Problem description
In the entries below, find the line with "console.add(keyboard);" and the line with "into the wall". Return those two lines and all lines between them, exactly.

Available data

===

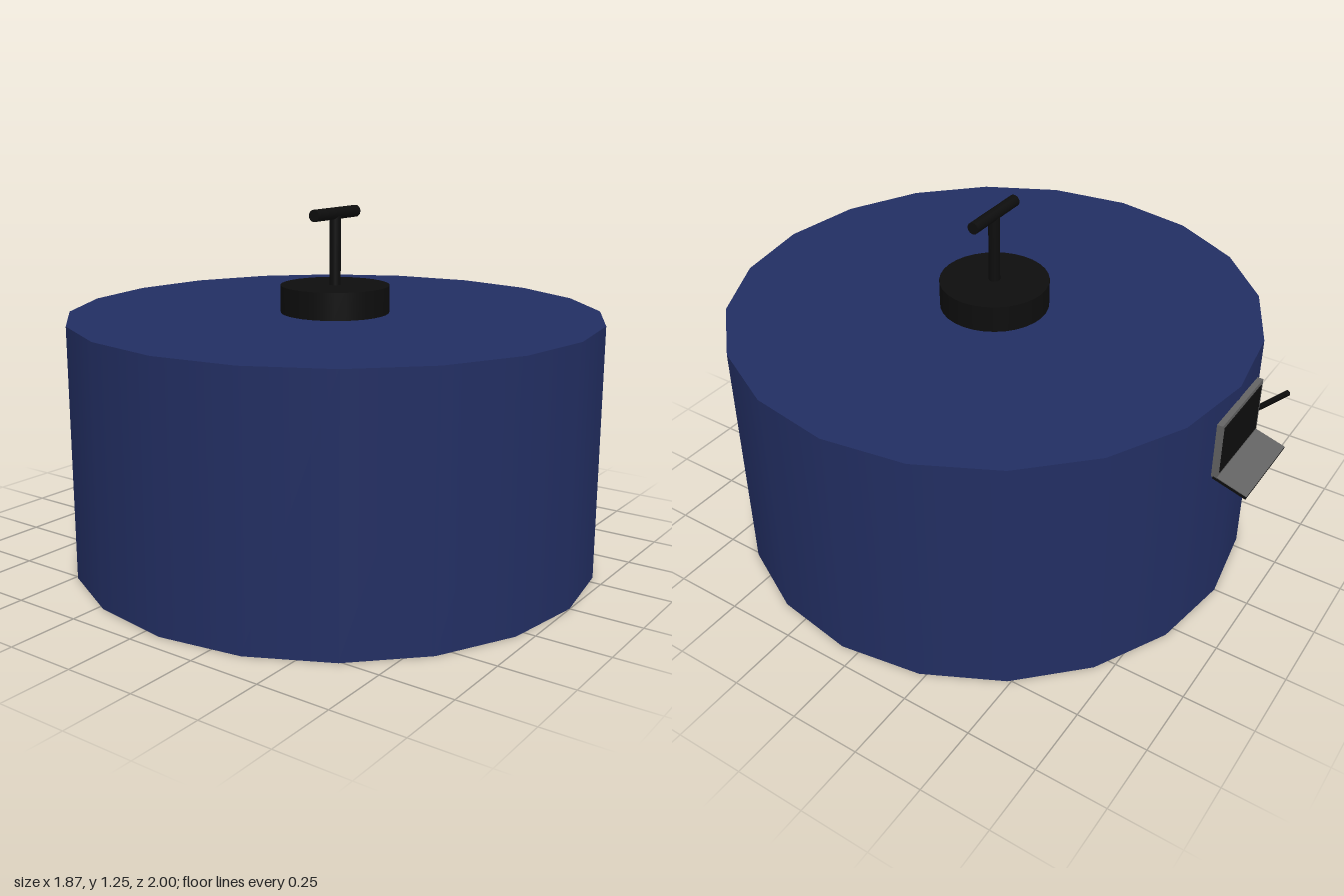
import * as THREE from 'three';

export function createModel() {
  const model = new THREE.Group();
  const material = (name, color) => {
    const m = new THREE.MeshStandardMaterial({ color });
    m.name = name;
    return m;
  };
  const navy = material('navy', 0x222e62);
  const black = material('black', 0x0d0d0d);
  const grey = material('grey', 0x636363);

  const add = (parent, name, geometry, mat, x = 0, y = 0, z = 0) => {
    const mesh = new THREE.Mesh(geometry, mat);
    mesh.name = name;
    mesh.position.set(x, y, z);
    parent.add(mesh);
    return mesh;
  };

  // Twenty-sided drum, set slightly forward
  const cz = 0.062;
  add(model, 'drum', new THREE.CylinderGeometry(0.937, 0.937, 0.885, 20), navy, 0, 0.4425, cz);

  // T-handle on top
  const handle = new THREE.Group();
  handle.name = 'topHandle';
  handle.position.z = cz;
  model.add(handle);
  add(handle, 'handleBase', new THREE.CylinderGeometry(0.192, 0.192, 0.097, 32), black, 0, 0.9325, 0);
  add(handle, 'handleStem', new THREE.CylinderGeometry(0.02, 0.02, 0.25, 20), black, 0, 1.105, 0);
  add(handle, 'handleBar', new THREE.CylinderGeometry(0.021, 0.021, 0.25, 20), black, 0, 1.23, 0)
    .rotation.z = Math.PI / 2;

  // Open screen and tilted keyboard on the back
  const console = new THREE.Group();
  console.name = 'rearConsole';
  console.position.set(0.007, 0.63, -0.885);
  model.add(console);
  add(console, 'screenFrame', new THREE.BoxGeometry(0.31, 0.205, 0.02), grey, 0, 0.1025, 0.002);
  add(console, 'screen', new THREE.BoxGeometry(0.28, 0.175, 0.004), black, 0, 0.1025, -0.009);

  const keyboard = new THREE.Group();
  keyboard.name = 'keyboard';
  keyboard.rotation.x = -0.28;
  console.add(keyboard);
  add(keyboard, 'keyboardBase', new THREE.BoxGeometry(0.31, 0.01, 0.124), black, 0, -0.003, -0.056);
  add(keyboard, 'keyboardTop', new THREE.BoxGeometry(0.308, 0.003, 0.122), grey, 0, 0.0035, -0.056);

  // Lever: upright mount on the wall and a rod slanting up and out
  const lever = new THREE.Group();
  lever.name = 'lever';
  lever.position.x = -0.21;
  model.add(lever);
  add(lever, 'leverMount', new THREE.CylinderGeometry(0.016, 0.016, 0.145, 16), black, 0, 0.603, -0.852);
  const start = new THREE.Vector3(0, 0.655, -0.852);
  const end = new THREE.Vector3(0, 0.77, -0.962);
  const dir = end.clone().sub(start);
  const mid = start.clone().add(end).multiplyScalar(0.5);
  const rod = add(lever, 'leverRod', new THREE.CylinderGeometry(0.01, 0.01, dir.length(), 16), black, 0, mid.y, mid.z);
  rod.quaternion.setFromUnitVectors(new THREE.Vector3(0, 1, 0), dir.normalize());

  // Round knob sunk into the wall
  add(model, 'knob', new THREE.SphereGeometry(0.05, 24, 16), grey, -0.425, 0.71, -0.73);

  return model;
}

===

Response area
  console.add(keyboard);
  add(keyboard, 'keyboardBase', new THREE.BoxGeometry(0.31, 0.01, 0.124), black, 0, -0.003, -0.056);
  add(keyboard, 'keyboardTop', new THREE.BoxGeometry(0.308, 0.003, 0.122), grey, 0, 0.0035, -0.056);

  // Lever: upright mount on the wall and a rod slanting up and out
  const lever = new THREE.Group();
  lever.name = 'lever';
  lever.position.x = -0.21;
  model.add(lever);
  add(lever, 'leverMount', new THREE.CylinderGeometry(0.016, 0.016, 0.145, 16), black, 0, 0.603, -0.852);
  const start = new THREE.Vector3(0, 0.655, -0.852);
  const end = new THREE.Vector3(0, 0.77, -0.962);
  const dir = end.clone().sub(start);
  const mid = start.clone().add(end).multiplyScalar(0.5);
  const rod = add(lever, 'leverRod', new THREE.CylinderGeometry(0.01, 0.01, dir.length(), 16), black, 0, mid.y, mid.z);
  rod.quaternion.setFromUnitVectors(new THREE.Vector3(0, 1, 0), dir.normalize());

  // Round knob sunk into the wall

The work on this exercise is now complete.